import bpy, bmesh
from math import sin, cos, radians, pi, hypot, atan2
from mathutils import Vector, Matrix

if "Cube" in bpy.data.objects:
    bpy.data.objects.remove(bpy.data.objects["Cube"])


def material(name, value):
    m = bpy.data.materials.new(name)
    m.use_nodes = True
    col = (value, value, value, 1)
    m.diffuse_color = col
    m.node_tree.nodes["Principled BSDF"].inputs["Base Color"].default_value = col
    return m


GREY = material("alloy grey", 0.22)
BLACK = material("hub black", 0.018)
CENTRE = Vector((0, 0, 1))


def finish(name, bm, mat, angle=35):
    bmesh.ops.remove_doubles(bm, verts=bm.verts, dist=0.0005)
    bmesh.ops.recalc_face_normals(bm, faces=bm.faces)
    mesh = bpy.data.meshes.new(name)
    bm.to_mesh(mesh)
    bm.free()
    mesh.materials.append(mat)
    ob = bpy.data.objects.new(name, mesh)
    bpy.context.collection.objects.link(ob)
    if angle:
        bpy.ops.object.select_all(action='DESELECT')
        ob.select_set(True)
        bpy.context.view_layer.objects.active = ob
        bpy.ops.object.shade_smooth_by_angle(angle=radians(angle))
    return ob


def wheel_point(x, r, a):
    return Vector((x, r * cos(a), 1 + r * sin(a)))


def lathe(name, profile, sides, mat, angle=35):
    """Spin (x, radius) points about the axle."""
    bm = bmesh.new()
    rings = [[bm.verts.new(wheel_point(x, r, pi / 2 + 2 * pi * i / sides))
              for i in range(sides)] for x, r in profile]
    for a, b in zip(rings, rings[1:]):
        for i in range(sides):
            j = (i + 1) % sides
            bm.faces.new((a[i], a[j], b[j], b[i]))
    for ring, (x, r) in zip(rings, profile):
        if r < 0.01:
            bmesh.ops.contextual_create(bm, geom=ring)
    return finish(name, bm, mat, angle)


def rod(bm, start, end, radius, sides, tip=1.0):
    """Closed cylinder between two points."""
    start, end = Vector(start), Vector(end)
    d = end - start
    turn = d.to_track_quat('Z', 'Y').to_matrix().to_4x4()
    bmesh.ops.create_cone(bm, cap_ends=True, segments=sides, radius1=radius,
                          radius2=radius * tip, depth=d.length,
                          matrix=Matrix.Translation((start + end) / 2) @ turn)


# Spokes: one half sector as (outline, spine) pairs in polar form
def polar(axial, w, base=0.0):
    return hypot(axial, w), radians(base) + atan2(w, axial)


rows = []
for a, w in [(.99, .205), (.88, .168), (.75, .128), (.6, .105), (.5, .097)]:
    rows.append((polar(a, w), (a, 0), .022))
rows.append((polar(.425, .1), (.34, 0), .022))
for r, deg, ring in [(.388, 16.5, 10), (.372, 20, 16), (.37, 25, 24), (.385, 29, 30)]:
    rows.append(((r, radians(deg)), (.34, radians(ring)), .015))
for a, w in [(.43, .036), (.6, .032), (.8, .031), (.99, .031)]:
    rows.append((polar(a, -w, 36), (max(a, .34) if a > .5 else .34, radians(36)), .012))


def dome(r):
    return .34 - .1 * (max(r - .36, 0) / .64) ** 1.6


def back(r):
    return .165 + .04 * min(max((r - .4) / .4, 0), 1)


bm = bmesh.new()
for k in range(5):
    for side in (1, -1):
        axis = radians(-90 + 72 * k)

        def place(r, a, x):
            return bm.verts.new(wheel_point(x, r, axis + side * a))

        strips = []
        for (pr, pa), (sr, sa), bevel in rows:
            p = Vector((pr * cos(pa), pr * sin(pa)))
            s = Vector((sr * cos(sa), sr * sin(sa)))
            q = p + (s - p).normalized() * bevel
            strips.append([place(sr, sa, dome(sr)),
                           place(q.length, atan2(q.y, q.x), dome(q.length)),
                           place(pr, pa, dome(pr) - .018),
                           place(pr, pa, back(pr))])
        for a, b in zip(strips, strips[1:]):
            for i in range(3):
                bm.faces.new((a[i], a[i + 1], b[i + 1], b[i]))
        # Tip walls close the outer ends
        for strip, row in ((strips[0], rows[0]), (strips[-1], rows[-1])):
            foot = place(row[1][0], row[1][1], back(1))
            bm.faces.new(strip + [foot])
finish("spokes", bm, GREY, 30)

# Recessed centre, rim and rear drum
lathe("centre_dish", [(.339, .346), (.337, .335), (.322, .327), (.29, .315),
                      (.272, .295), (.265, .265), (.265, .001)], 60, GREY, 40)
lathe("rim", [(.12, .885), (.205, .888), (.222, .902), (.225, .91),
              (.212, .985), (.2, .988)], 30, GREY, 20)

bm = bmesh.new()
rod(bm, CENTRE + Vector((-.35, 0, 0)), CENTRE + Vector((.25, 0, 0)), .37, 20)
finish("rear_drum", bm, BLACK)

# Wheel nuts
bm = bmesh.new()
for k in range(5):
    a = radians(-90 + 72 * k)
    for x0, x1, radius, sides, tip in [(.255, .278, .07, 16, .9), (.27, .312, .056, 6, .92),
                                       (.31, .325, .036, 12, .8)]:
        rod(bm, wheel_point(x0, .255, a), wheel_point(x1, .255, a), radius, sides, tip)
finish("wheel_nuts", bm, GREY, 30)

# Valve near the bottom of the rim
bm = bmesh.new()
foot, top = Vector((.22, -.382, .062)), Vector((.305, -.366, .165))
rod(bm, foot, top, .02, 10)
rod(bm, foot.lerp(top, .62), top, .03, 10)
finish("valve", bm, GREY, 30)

========================================

# PROBLEM TO WORK ON
What are the lines above, starting at the one with "q = p + (s - p).normalized()" and ending at the one with "place(pr, pa, back(pr))])"? Give them again exactly, and only them.

# OUTPUT BELOW
            q = p + (s - p).normalized() * bevel
            strips.append([place(sr, sa, dome(sr)),
                           place(q.length, atan2(q.y, q.x), dome(q.length)),
                           place(pr, pa, dome(pr) - .018),
                           place(pr, pa, back(pr))])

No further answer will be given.